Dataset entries
____

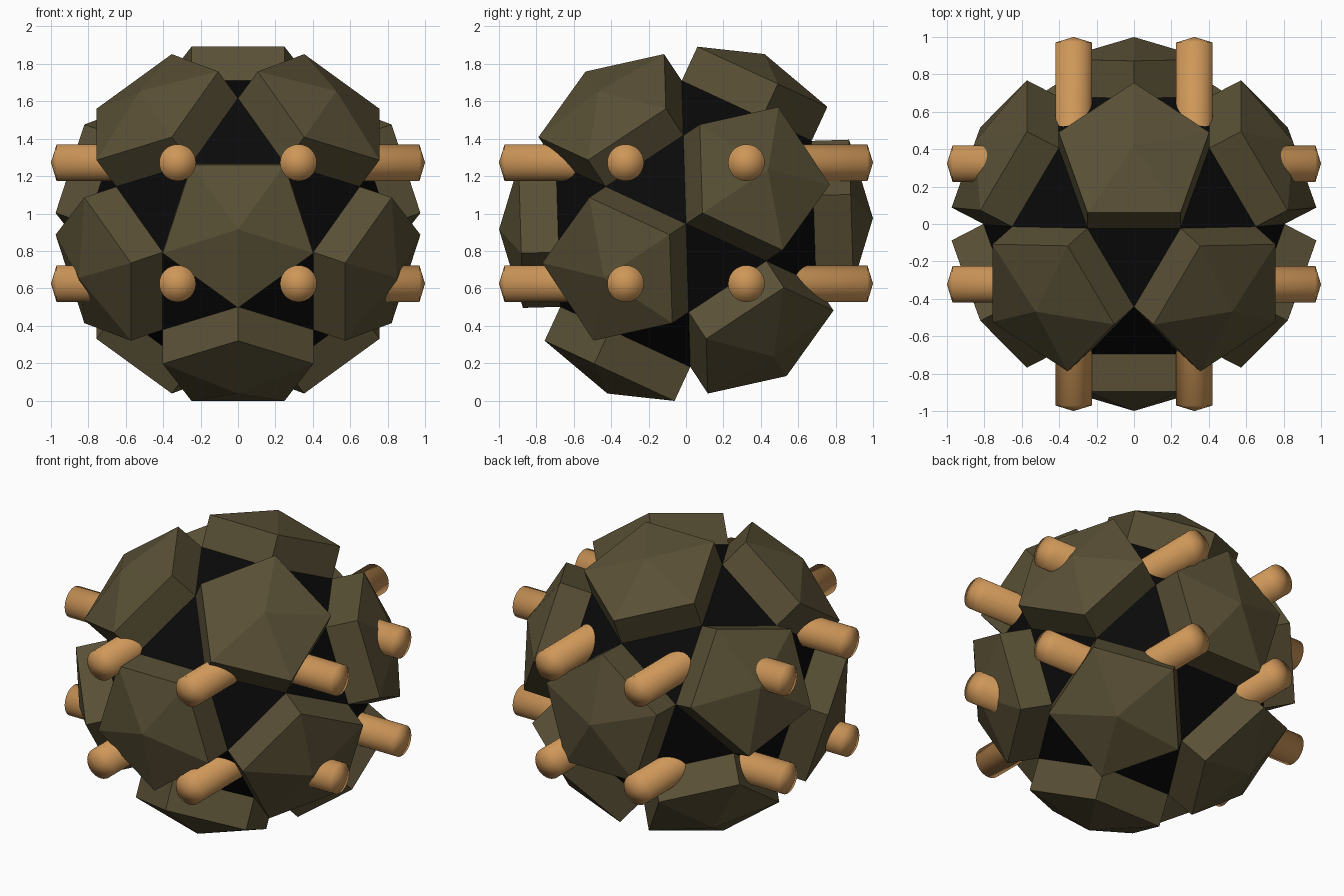
import bpy, bmesh, math
from mathutils import Matrix, Vector

if "Cube" in bpy.data.objects:
    bpy.data.objects.remove(bpy.data.objects["Cube"])

MID = 0.945          # height of the ball's centre
CORE_R = 0.805       # corner radius of the dark core
RIM, TIP = 0.885, 1.0  # plate rim and plate peak distances from centre


def paint(name, rgb):
    m = bpy.data.materials.new(name)
    m.diffuse_color = (*rgb, 1)
    m.use_nodes = True
    m.node_tree.nodes["Principled BSDF"].inputs["Base Color"].default_value = m.diffuse_color
    return m


def finish(name, bm, mat, smooth=False):
    bmesh.ops.recalc_face_normals(bm, faces=bm.faces)
    me = bpy.data.meshes.new(name)
    bm.to_mesh(me)
    bm.free()
    me.materials.append(mat)
    for p in me.polygons:
        p.use_smooth = smooth
    ob = bpy.data.objects.new(name, me)
    bpy.context.collection.objects.link(ob)
    return ob


olive = paint("olive", (0.10, 0.08, 0.036))
black = paint("black", (0.003, 0.003, 0.003))
tan = paint("tan", (0.62, 0.31, 0.10))

# Twelve plate directions: icosahedron corners, tilted slightly about x
tilt = Matrix.Rotation(math.radians(1.72), 3, 'X')
ring = [Vector((0, -1, 0))]
for k in range(5):
    a = math.radians(72 * k)
    ring.append(Vector((2 * math.sin(a), -1, -2 * math.cos(a))) / math.sqrt(5))
axes = [tilt @ (v * s) for s in (1, -1) for v in ring]


def corners(n):
    """Core corners around one plate, in order round its axis."""
    near = [v for v in axes if 0.4 < v.dot(n) < 0.5]
    u = (near[0] - n * near[0].dot(n)).normalized()
    w = n.cross(u)
    near.sort(key=lambda v: math.atan2(v.dot(w), v.dot(u)))
    return [(n + v).normalized() * CORE_R for v in near]


centre = Vector((0, 0, MID))

# Dark core showing between the plates
bm = bmesh.new()
for i, n in enumerate(axes):
    for m in axes[i + 1:]:
        if 0.4 < n.dot(m) < 0.5:
            bm.verts.new(centre + (n + m).normalized() * CORE_R)
bmesh.ops.convex_hull(bm, input=bm.verts)
finish("core", bm, black)

# Raised five-sided plates with low pyramid tops
for i, n in enumerate(axes):
    bm = bmesh.new()
    base = corners(n)
    depth = base[0].dot(n)
    low = [bm.verts.new(centre + p - n * 0.01) for p in base]
    high = [bm.verts.new(centre + p + n * (RIM - depth)) for p in base]
    peak = bm.verts.new(centre + n * TIP)
    bm.faces.new(low)
    for k in range(5):
        j = (k + 1) % 5
        bm.faces.new((low[k], low[j], high[j], high[k]))
        bm.faces.new((high[k], high[j], peak))
    finish(f"plate_{i + 1}", bm, olive)

# Round pegs running through the ball, with shallow pointed ends
for axis in 'XY':
    for side in (-0.323, 0.323):
        for z in (0.625, 1.272):
            bm = bmesh.new()
            bmesh.ops.create_cone(bm, cap_ends=True, segments=32,
                                  radius1=0.098, radius2=0.098, depth=1.94)
            caps = [f for f in bm.faces if len(f.verts) > 4]
            for v in bmesh.ops.poke(bm, faces=caps)['verts']:
                v.co.z = math.copysign(1.0, v.co.z)
            peg = finish(f"peg_{axis.lower()}", bm, tan, True)
            if axis == 'X':
                peg.rotation_euler.y = math.pi / 2
                peg.location = (0, side, z)
            else:
                peg.rotation_euler.x = math.pi / 2
                peg.location = (side, 0, z)
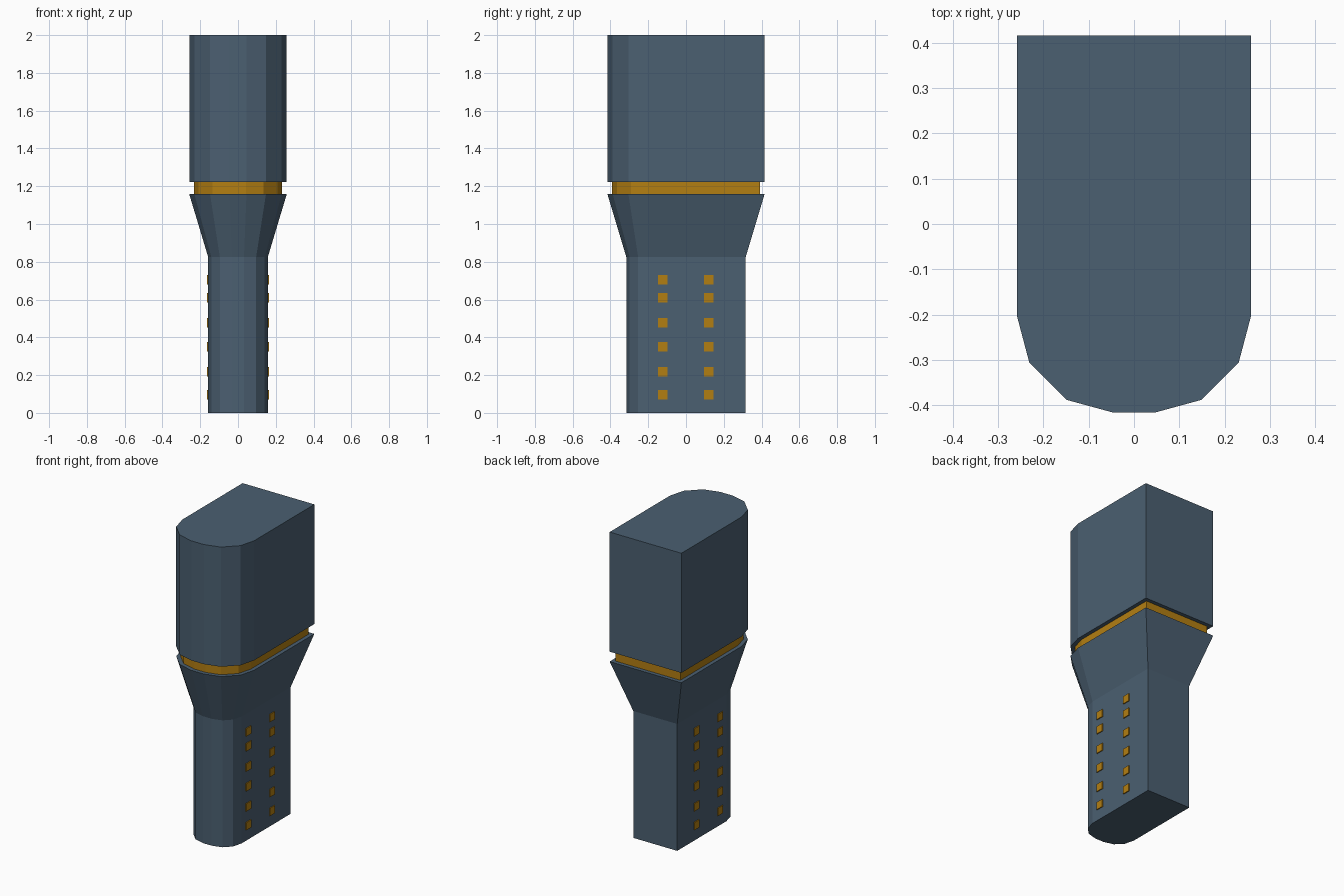
import bpy, bmesh
from mathutils import Vector

if "Cube" in bpy.data.objects:
    bpy.data.objects.remove(bpy.data.objects["Cube"])


def material(name, color):
    m = bpy.data.materials.new(name)
    m.diffuse_color = color
    m.use_nodes = True
    m.node_tree.nodes["Principled BSDF"].inputs["Base Color"].default_value = m.diffuse_color
    return m


slate = material("slate_blue", (0.07, 0.115, 0.165, 1))
gold = material("gold", (0.45, 0.21, 0.006, 1))

# Footprint: square back, faceted round front (right half, front to back)
half = [(0.045, -0.416), (0.148, -0.388), (0.231, -0.305),
        (0.258, -0.203), (0.258, 0.416)]
OUTLINE = [Vector(p) for p in half] + [Vector((-x, y)) for x, y in reversed(half)]


def inset(points, d):
    """Move every side of a counter-clockwise outline inward by d."""
    result = []
    for i, p in enumerate(points):
        a = (p - points[i - 1]).normalized()
        b = (points[(i + 1) % len(points)] - p).normalized()
        na, nb = Vector((-a.y, a.x)), Vector((-b.y, b.x))
        result.append(p + (na + nb) * d / (1 + na.dot(nb)))
    return result


def loft(name, levels, mat):
    """Join inset copies of the footprint; levels are (z, inset)."""
    bm = bmesh.new()
    rings = [[bm.verts.new((p.x, p.y, z)) for p in inset(OUTLINE, d)]
             for z, d in levels]
    n = len(OUTLINE)
    for lo, hi in zip(rings, rings[1:]):
        for i in range(n):
            j = (i + 1) % n
            bm.faces.new((lo[i], lo[j], hi[j], hi[i]))
    bm.faces.new(rings[0][::-1])
    bm.faces.new(rings[-1])
    mesh = bpy.data.meshes.new(name)
    bm.to_mesh(mesh)
    bm.free()
    mesh.materials.append(mat)
    obj = bpy.data.objects.new(name, mesh)
    bpy.context.collection.objects.link(obj)
    return obj


# Narrow shaft flaring out to the collar
loft("shaft_and_flare", [(0, 0.1), (0.825, 0.1), (1.158, 0)], slate)
# Recessed gold band
loft("gold_band", [(1.158, 0.025), (1.222, 0.025)], gold)
# Upper block
loft("upper_block", [(1.222, 0), (2.0, 0)], slate)

# Small gold studs in two columns on both sides of the shaft
for side in (-1, 1):
    for y in (-0.122, 0.121):
        for z in (0.096, 0.218, 0.349, 0.477, 0.609, 0.706):
            bpy.ops.mesh.primitive_cube_add(size=1, location=(side * 0.153, y, z))
            stud = bpy.context.object
            stud.name = "side_stud"
            stud.scale = (0.022, 0.05, 0.05)
            stud.data.materials.append(gold)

____

**Exercise aim**
Return the entries above exactly as they appear. Pictures should not be copied.

**Answer section**
import bpy, bmesh, math
from mathutils import Matrix, Vector

if "Cube" in bpy.data.objects:
    bpy.data.objects.remove(bpy.data.objects["Cube"])

MID = 0.945          # height of the ball's centre
CORE_R = 0.805       # corner radius of the dark core
RIM, TIP = 0.885, 1.0  # plate rim and plate peak distances from centre


def paint(name, rgb):
    m = bpy.data.materials.new(name)
    m.diffuse_color = (*rgb, 1)
    m.use_nodes = True
    m.node_tree.nodes["Principled BSDF"].inputs["Base Color"].default_value = m.diffuse_color
    return m


def finish(name, bm, mat, smooth=False):
    bmesh.ops.recalc_face_normals(bm, faces=bm.faces)
    me = bpy.data.meshes.new(name)
    bm.to_mesh(me)
    bm.free()
    me.materials.append(mat)
    for p in me.polygons:
        p.use_smooth = smooth
    ob = bpy.data.objects.new(name, me)
    bpy.context.collection.objects.link(ob)
    return ob


olive = paint("olive", (0.10, 0.08, 0.036))
black = paint("black", (0.003, 0.003, 0.003))
tan = paint("tan", (0.62, 0.31, 0.10))

# Twelve plate directions: icosahedron corners, tilted slightly about x
tilt = Matrix.Rotation(math.radians(1.72), 3, 'X')
ring = [Vector((0, -1, 0))]
for k in range(5):
    a = math.radians(72 * k)
    ring.append(Vector((2 * math.sin(a), -1, -2 * math.cos(a))) / math.sqrt(5))
axes = [tilt @ (v * s) for s in (1, -1) for v in ring]


def corners(n):
    """Core corners around one plate, in order round its axis."""
    near = [v for v in axes if 0.4 < v.dot(n) < 0.5]
    u = (near[0] - n * near[0].dot(n)).normalized()
    w = n.cross(u)
    near.sort(key=lambda v: math.atan2(v.dot(w), v.dot(u)))
    return [(n + v).normalized() * CORE_R for v in near]


centre = Vector((0, 0, MID))

# Dark core showing between the plates
bm = bmesh.new()
for i, n in enumerate(axes):
    for m in axes[i + 1:]:
        if 0.4 < n.dot(m) < 0.5:
            bm.verts.new(centre + (n + m).normalized() * CORE_R)
bmesh.ops.convex_hull(bm, input=bm.verts)
finish("core", bm, black)

# Raised five-sided plates with low pyramid tops
for i, n in enumerate(axes):
    bm = bmesh.new()
    base = corners(n)
    depth = base[0].dot(n)
    low = [bm.verts.new(centre + p - n * 0.01) for p in base]
    high = [bm.verts.new(centre + p + n * (RIM - depth)) for p in base]
    peak = bm.verts.new(centre + n * TIP)
    bm.faces.new(low)
    for k in range(5):
        j = (k + 1) % 5
        bm.faces.new((low[k], low[j], high[j], high[k]))
        bm.faces.new((high[k], high[j], peak))
    finish(f"plate_{i + 1}", bm, olive)

# Round pegs running through the ball, with shallow pointed ends
for axis in 'XY':
    for side in (-0.323, 0.323):
        for z in (0.625, 1.272):
            bm = bmesh.new()
            bmesh.ops.create_cone(bm, cap_ends=True, segments=32,
                                  radius1=0.098, radius2=0.098, depth=1.94)
            caps = [f for f in bm.faces if len(f.verts) > 4]
            for v in bmesh.ops.poke(bm, faces=caps)['verts']:
                v.co.z = math.copysign(1.0, v.co.z)
            peg = finish(f"peg_{axis.lower()}", bm, tan, True)
            if axis == 'X':
                peg.rotation_euler.y = math.pi / 2
                peg.location = (0, side, z)
            else:
                peg.rotation_euler.x = math.pi / 2
                peg.location = (side, 0, z)
import bpy, bmesh
from mathutils import Vector

if "Cube" in bpy.data.objects:
    bpy.data.objects.remove(bpy.data.objects["Cube"])


def material(name, color):
    m = bpy.data.materials.new(name)
    m.diffuse_color = color
    m.use_nodes = True
    m.node_tree.nodes["Principled BSDF"].inputs["Base Color"].default_value = m.diffuse_color
    return m


slate = material("slate_blue", (0.07, 0.115, 0.165, 1))
gold = material("gold", (0.45, 0.21, 0.006, 1))

# Footprint: square back, faceted round front (right half, front to back)
half = [(0.045, -0.416), (0.148, -0.388), (0.231, -0.305),
        (0.258, -0.203), (0.258, 0.416)]
OUTLINE = [Vector(p) for p in half] + [Vector((-x, y)) for x, y in reversed(half)]


def inset(points, d):
    """Move every side of a counter-clockwise outline inward by d."""
    result = []
    for i, p in enumerate(points):
        a = (p - points[i - 1]).normalized()
        b = (points[(i + 1) % len(points)] - p).normalized()
        na, nb = Vector((-a.y, a.x)), Vector((-b.y, b.x))
        result.append(p + (na + nb) * d / (1 + na.dot(nb)))
    return result


def loft(name, levels, mat):
    """Join inset copies of the footprint; levels are (z, inset)."""
    bm = bmesh.new()
    rings = [[bm.verts.new((p.x, p.y, z)) for p in inset(OUTLINE, d)]
             for z, d in levels]
    n = len(OUTLINE)
    for lo, hi in zip(rings, rings[1:]):
        for i in range(n):
            j = (i + 1) % n
            bm.faces.new((lo[i], lo[j], hi[j], hi[i]))
    bm.faces.new(rings[0][::-1])
    bm.faces.new(rings[-1])
    mesh = bpy.data.meshes.new(name)
    bm.to_mesh(mesh)
    bm.free()
    mesh.materials.append(mat)
    obj = bpy.data.objects.new(name, mesh)
    bpy.context.collection.objects.link(obj)
    return obj


# Narrow shaft flaring out to the collar
loft("shaft_and_flare", [(0, 0.1), (0.825, 0.1), (1.158, 0)], slate)
# Recessed gold band
loft("gold_band", [(1.158, 0.025), (1.222, 0.025)], gold)
# Upper block
loft("upper_block", [(1.222, 0), (2.0, 0)], slate)

# Small gold studs in two columns on both sides of the shaft
for side in (-1, 1):
    for y in (-0.122, 0.121):
        for z in (0.096, 0.218, 0.349, 0.477, 0.609, 0.706):
            bpy.ops.mesh.primitive_cube_add(size=1, location=(side * 0.153, y, z))
            stud = bpy.context.object
            stud.name = "side_stud"
            stud.scale = (0.022, 0.05, 0.05)
            stud.data.materials.append(gold)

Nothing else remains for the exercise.